Bill Simon criticizes Gov. Davis’ support of National Guard

By Louise Chu, The Associated Press
Wednesday July 10, 2002

SACRAMENTO — Opening another front against Gov. Gray Davis, Republican candidate for governor Bill Simon said Monday the California National Guard’s readiness to respond to a major terrorist attack has deteriorated under the Davis administration. 

Simon focused on the findings of a February report by the Joint Legislative Audit Committee that found a number of inoperable helicopters in the guard’s air fleet and an internal review that found that six out of 52 soldiers guarding Bay Area bridges flunked basic weapons tests. Simon also pointed to a 2000 Pentagon survey that ranked the California National Guard 52nd out of 54 programs in recruitment and retention. 

“The sad state that these stories communicate should not be altogether surprising, given the leadership — or the lack thereof — that Gray Davis has provided our soldiers,” Simon said. 

Simon proposed a plan that would create an integrated emergency response plan in coordination with the Air and Army National Guard, allow fee waivers for soldiers at state colleges and universities, and offer “Freedom Pay” so soldiers called to active duty do not suffer financially. 

Gen. Paul Monroe, the guard’s commanding officer, said Simon could send the wrong message to terrorists that California has weak spots. 

“It is not appropriate,” Monroe said. “That puts people at risk. We are ready.” 

But Monroe acknowledged the audit showed the need for improvements. 

“As we get more intelligence on the threat we’re facing, we have to change our procedure. We’re always looking for ways to improve our operations,” Monroe said. 

While Simon criticized Davis, the Democratic governor’s campaign responded with a new campaign advertisement that compared Davis’ military and public service record to Simon’s. 

Titled “Bronze,” the commercial points out that Davis was awarded a Bronze Star for his service during the Vietnam War, while noting Simon’s failure to vote regularly, his refusal to release personal income tax returns and his lawsuit to recover his losses when the federal government took over the Simon family owned Western Federal Savings and Loan. 
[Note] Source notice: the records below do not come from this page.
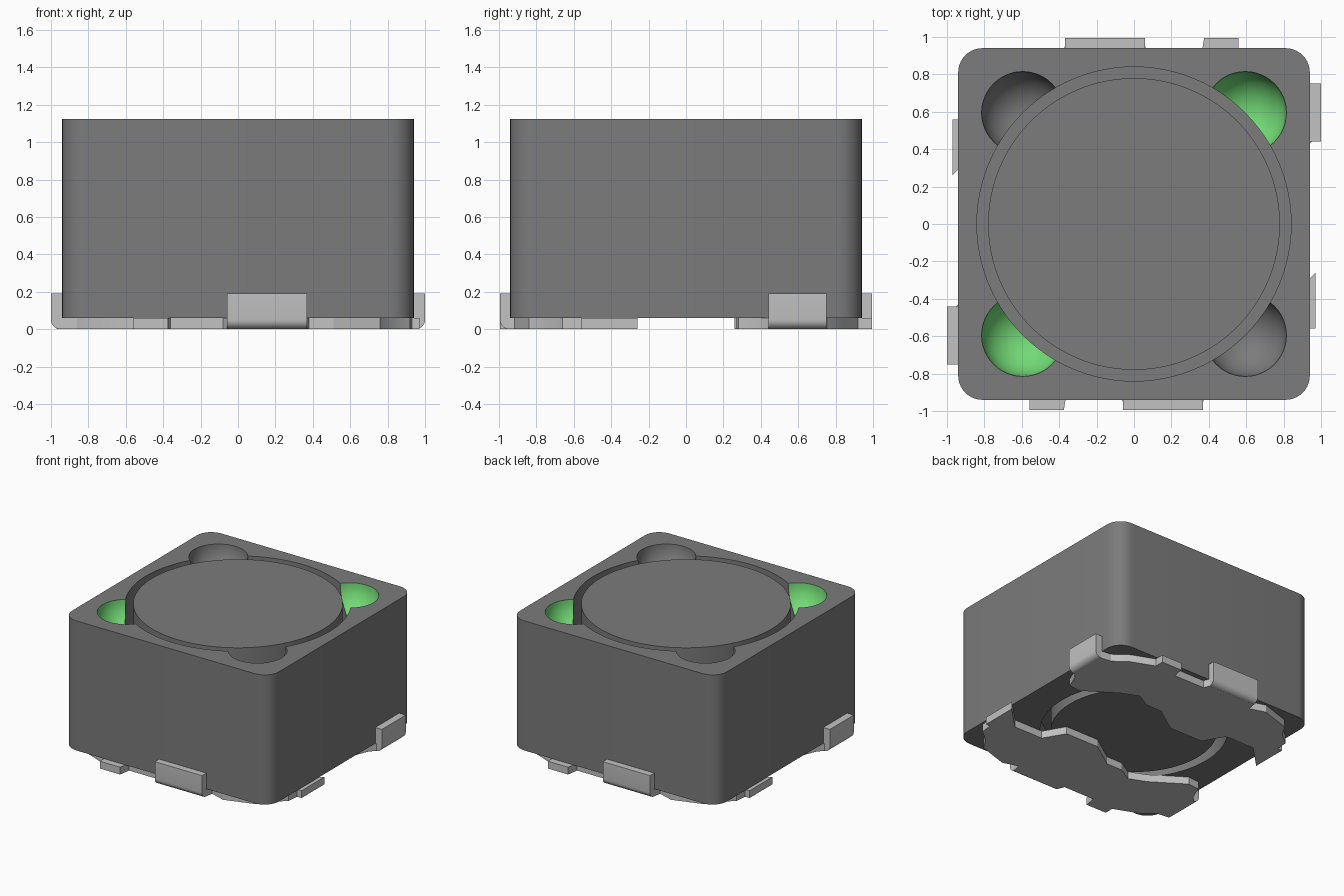
import bpy, bmesh, math
from mathutils import Vector, Matrix

cube = bpy.data.objects.get("Cube")
if cube:
    bpy.data.objects.remove(cube, do_unlink=True)

HALF, BASE, TOP = 0.94, 0.06, 1.125
PIT, PIT_R = 0.595, 0.22


def material(name, rgb):
    m = bpy.data.materials.new(name)
    m.use_nodes = True
    m.diffuse_color = (*rgb, 1)
    bsdf = next(n for n in m.node_tree.nodes if n.type == 'BSDF_PRINCIPLED')
    bsdf.inputs["Base Color"].default_value = (*rgb, 1)
    return m


ferrite = material("dark grey ferrite", (0.2, 0.2, 0.2))
tin = material("light grey tin", (0.54, 0.54, 0.54))
green = material("green mark", (0.17, 0.7, 0.18))


def finish(name, bm, *mats):
    bmesh.ops.recalc_face_normals(bm, faces=bm.faces)
    me = bpy.data.meshes.new(name)
    bm.to_mesh(me)
    bm.free()
    ob = bpy.data.objects.new(name, me)
    bpy.context.collection.objects.link(ob)
    for m in mats:
        me.materials.append(m)
    return ob


def activate(ob):
    bpy.ops.object.select_all(action='DESELECT')
    ob.select_set(True)
    bpy.context.view_layer.objects.active = ob


def smooth(ob):
    activate(ob)
    bpy.ops.object.shade_smooth_by_angle(angle=math.radians(30))


def prism(name, points, offset, mat):
    """Extrude a flat outline of 3D points along offset."""
    bm = bmesh.new()
    face = bm.faces.new([bm.verts.new(p) for p in points])
    new = bmesh.ops.extrude_face_region(bm, geom=[face])["geom"]
    verts = [v for v in new if isinstance(v, bmesh.types.BMVert)]
    bmesh.ops.translate(bm, verts=verts, vec=offset)
    return finish(name, bm, mat)


def disc(name, radius, z0, z1):
    ring = [(radius * math.cos(a), radius * math.sin(a), z0)
            for a in (math.tau * i / 96 for i in range(96))]
    return prism(name, ring, (0, 0, z1 - z0), ferrite)


def cut(ob, cutter):
    cutter.hide_render = True
    mod = ob.modifiers.new("cut", 'BOOLEAN')
    mod.operation, mod.solver, mod.object = 'DIFFERENCE', 'EXACT', cutter
    activate(ob)
    bpy.ops.object.modifier_apply(modifier=mod.name)
    bpy.data.objects.remove(cutter, do_unlink=True)


# Rounded square shield
R = 0.13
outline = []
for q in range(4):
    mid = math.pi / 4 + q * math.pi / 2
    cx = math.copysign(HALF - R, math.cos(mid))
    cy = math.copysign(HALF - R, math.sin(mid))
    for i in range(11):
        a = q * math.pi / 2 + i * math.pi / 20
        outline.append((cx + R * math.cos(a), cy + R * math.sin(a), BASE))
shield = prism("shield", outline, (0, 0, TOP - BASE), ferrite)
shield.data.materials.append(green)

# Round wells in the top and underside
cut(shield, disc("top_well", 0.84, TOP - 0.35, TOP + 0.1))
cut(shield, disc("bottom_well", 0.70, -0.1, BASE + 0.15))

# Bowl-shaped corner pits
pits = [Vector((sx * PIT, sy * PIT, TOP + 0.001)) for sx in (-1, 1) for sy in (-1, 1)]
for c in pits:
    bm = bmesh.new()
    bmesh.ops.create_uvsphere(bm, u_segments=48, v_segments=24, radius=PIT_R,
                              matrix=Matrix.Translation(c))
    cut(shield, finish("pit_cutter", bm, ferrite))

# Two diagonal pits are painted green
for f in shield.data.polygons:
    f.material_index = 0
    for c in pits:
        toward = c - f.center
        in_bowl = (abs(toward.length - PIT_R) < 0.012
                   and f.normal.dot(toward.normalized()) > 0.9)
        if in_bowl and c.x * c.y > 0:
            f.material_index = 1
smooth(shield)

# Drum core, flush with the shield at both ends
smooth(disc("core_top", 0.78, TOP - 0.36, TOP))
smooth(disc("core_base", 0.62, BASE, BASE + 0.16))

# Terminal plate outline: outer edge with low tabs, then stepped inner edge
PLATE = [(.95, .44), (.95, .75), (.86, .76), (.76, .84), (.56, .92),
         (.56, .995), (.375, .995), (.36, .90), (.08, .90), (.06, .95),
         (-.37, .95), (-.38, .88), (-.51, .92), (-.76, .84), (-.82, .74),
         (-.92, .66), (-.93, .56), (-.97, .56), (-.97, .26), (-.78, .45),
         (-.52, .45), (-.42, .28), (-.12, .28), (.10, .43), (.24, .43),
         (.36, .50), (.50, .44), (.76, .27), (.86, .28), (.91, .40)]


def tab_profile(inner, outer):
    """Upright tab section with a rounded outer bottom edge."""
    r = 0.05
    bend = [(outer - r + r * math.sin(a), r - r * math.cos(a))
            for a in (math.pi / 2 * i / 6 for i in range(7))]
    return [(inner, 0)] + bend + [(outer, 0.19), (inner, 0.19)]


for side, turn in (("back", 0), ("front", math.pi)):
    parts = [
        prism(side + "_terminal", [(x, y, 0) for x, y in PLATE], (0, 0, BASE), tin),
        prism(side + "_wide_tab", [(-.37, d, z) for d, z in tab_profile(.94, .995)],
              (.43, 0, 0), tin),
        prism(side + "_side_tab", [(d, .44, z) for d, z in tab_profile(.94, 1)],
              (0, .31, 0), tin),
    ]
    for ob in parts:
        ob.data.transform(Matrix.Rotation(turn, 4, 'Z'))
        smooth(ob)
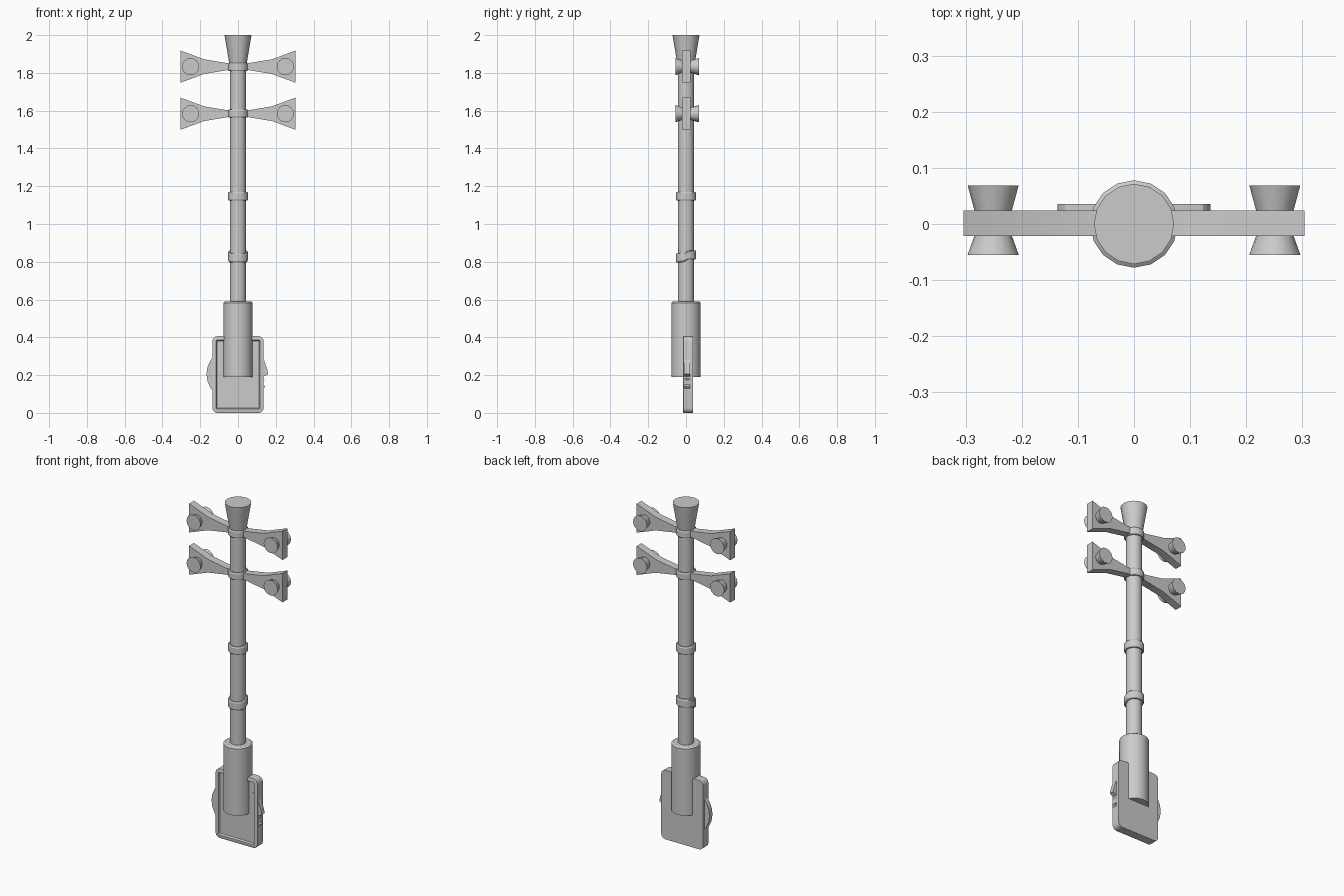
import bpy, bmesh
from math import sin, cos, pi, radians
from mathutils import Vector

if "Cube" in bpy.data.objects:
    bpy.data.objects.remove(bpy.data.objects["Cube"])


def finish(name, bm, angle=30):
    bmesh.ops.recalc_face_normals(bm, faces=bm.faces[:])
    me = bpy.data.meshes.new(name)
    bm.to_mesh(me)
    bm.free()
    me.shade_smooth()
    me.set_sharp_from_angle(angle=radians(angle))
    ob = bpy.data.objects.new(name, me)
    bpy.context.collection.objects.link(ob)
    return ob


def lathe(name, profile, n=16, axis='Z', centre=(0, 0, 0), closed=False):
    """Stack of rings from (radius, offset) pairs, capped or joined into a loop."""
    bm = bmesh.new()
    c = Vector(centre)
    rings = []
    for r, h in profile:
        ring = []
        for i in range(n):
            a = 2 * pi * i / n
            u, v = r * cos(a), r * sin(a)
            p = Vector((u, v, h)) if axis == 'Z' else Vector((u, h, v))
            ring.append(bm.verts.new(p + c))
        rings.append(ring)
    pairs = list(zip(rings, rings[1:]))
    if closed:
        pairs.append((rings[-1], rings[0]))
    else:
        bm.faces.new(rings[0])
        bm.faces.new(rings[-1])
    for lo, hi in pairs:
        for i in range(n):
            j = (i + 1) % n
            bm.faces.new((lo[i], lo[j], hi[j], hi[i]))
    return finish(name, bm)


def prism(outline, y0, y1):
    """Extrude an (x, z) outline along y; returns the bmesh and its front face."""
    bm = bmesh.new()
    front = [bm.verts.new((x, y0, z)) for x, z in outline]
    back = [bm.verts.new((x, y1, z)) for x, z in outline]
    face = bm.faces.new(front)
    bm.faces.new(back[::-1])
    for i in range(len(front)):
        j = (i + 1) % len(front)
        bm.faces.new((front[j], front[i], back[i], back[j]))
    bmesh.ops.recalc_face_normals(bm, faces=bm.faces[:])
    return bm, face


# Pole, sleeve and flared top
lathe("pole", [(0.043, 0.56), (0.043, 1.86)])
lathe("sleeve", [(0.078, 0.19), (0.078, 0.583), (0.068, 0.59)])
lathe("flared_top", [(0.044, 1.835), (0.0715, 2.0)])

# Collars around the pole
for i, (lo, hi) in enumerate([(0.805, 0.853), (1.124, 1.17), (1.563, 1.605), (1.81, 1.852)]):
    ring = lathe(f"collar_{i + 1}", [(0.04, lo), (0.05, lo), (0.054, lo + 0.006),
                                     (0.054, hi - 0.006), (0.05, hi), (0.04, hi)], closed=True)
    if i == 0:  # the lowest collar kinks upward at the back
        for v in ring.data.vertices:
            v.co.z += 0.008 * max(-1, min(1, v.co.y / 0.02))

# Flaring cross arms with lamps on both faces
half = [(0.03, 0.017), (0.06, 0.019), (0.18, 0.039), (0.304, 0.085)]
for k, zc in enumerate((1.584, 1.833)):
    upper = [(-x, h) for x, h in reversed(half)] + half
    outline = [(x, zc + h) for x, h in upper] + [(x, zc - h) for x, h in reversed(upper)]
    bm, _ = prism(outline, -0.021, 0.024)
    finish(f"cross_arm_{k + 1}", bm)
    for s in (-1, 1):
        side = "left" if s < 0 else "right"
        lathe(f"front_lamp_{side}_{k + 1}", [(0.033, -0.02), (0.0455, -0.055)],
              axis='Y', centre=(s * 0.251, 0, zc))
        lathe(f"back_lamp_{side}_{k + 1}", [(0.033, 0.023), (0.0455, 0.069)],
              axis='Y', centre=(s * 0.251, 0, zc))

# Base plate with rounded corners and a recessed front
outline = []
for cx, cz, start in ((0.11, 0.38, 0), (-0.11, 0.38, 90), (-0.11, 0.026, 180), (0.11, 0.026, 270)):
    for d in (0, 30, 60, 90):
        a = radians(start + d)
        outline.append((cx + 0.026 * cos(a), cz + 0.026 * sin(a)))
bm, face = prism(outline, -0.014, 0.036)
bmesh.ops.inset_region(bm, faces=[face], thickness=0.008, depth=0.003)
bmesh.ops.inset_region(bm, faces=[face], thickness=0.012, depth=0)
bmesh.ops.inset_region(bm, faces=[face], thickness=0.005, depth=-0.010)
finish("base_plate", bm)

# Thin disc through the plate, rounded at left and chipped at right
disc = [(0.167 * cos(radians(a)), 0.205 + 0.15 * sin(radians(a))) for a in range(60, 301, 15)]
disc += [(0.125, 0.115), (0.145, 0.14), (0.13, 0.155), (0.14, 0.18), (0.125, 0.187),
         (0.16, 0.205), (0.155, 0.23), (0.14, 0.275), (0.12, 0.31)]
bm, face = prism(disc, -0.008, 0.02)
finish("chipped_disc", bm)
The spot will air along with other Davis ads, which began airing in June. 

State election records show Simon failed to vote in 13 out of 20 elections since moving to California in 1992.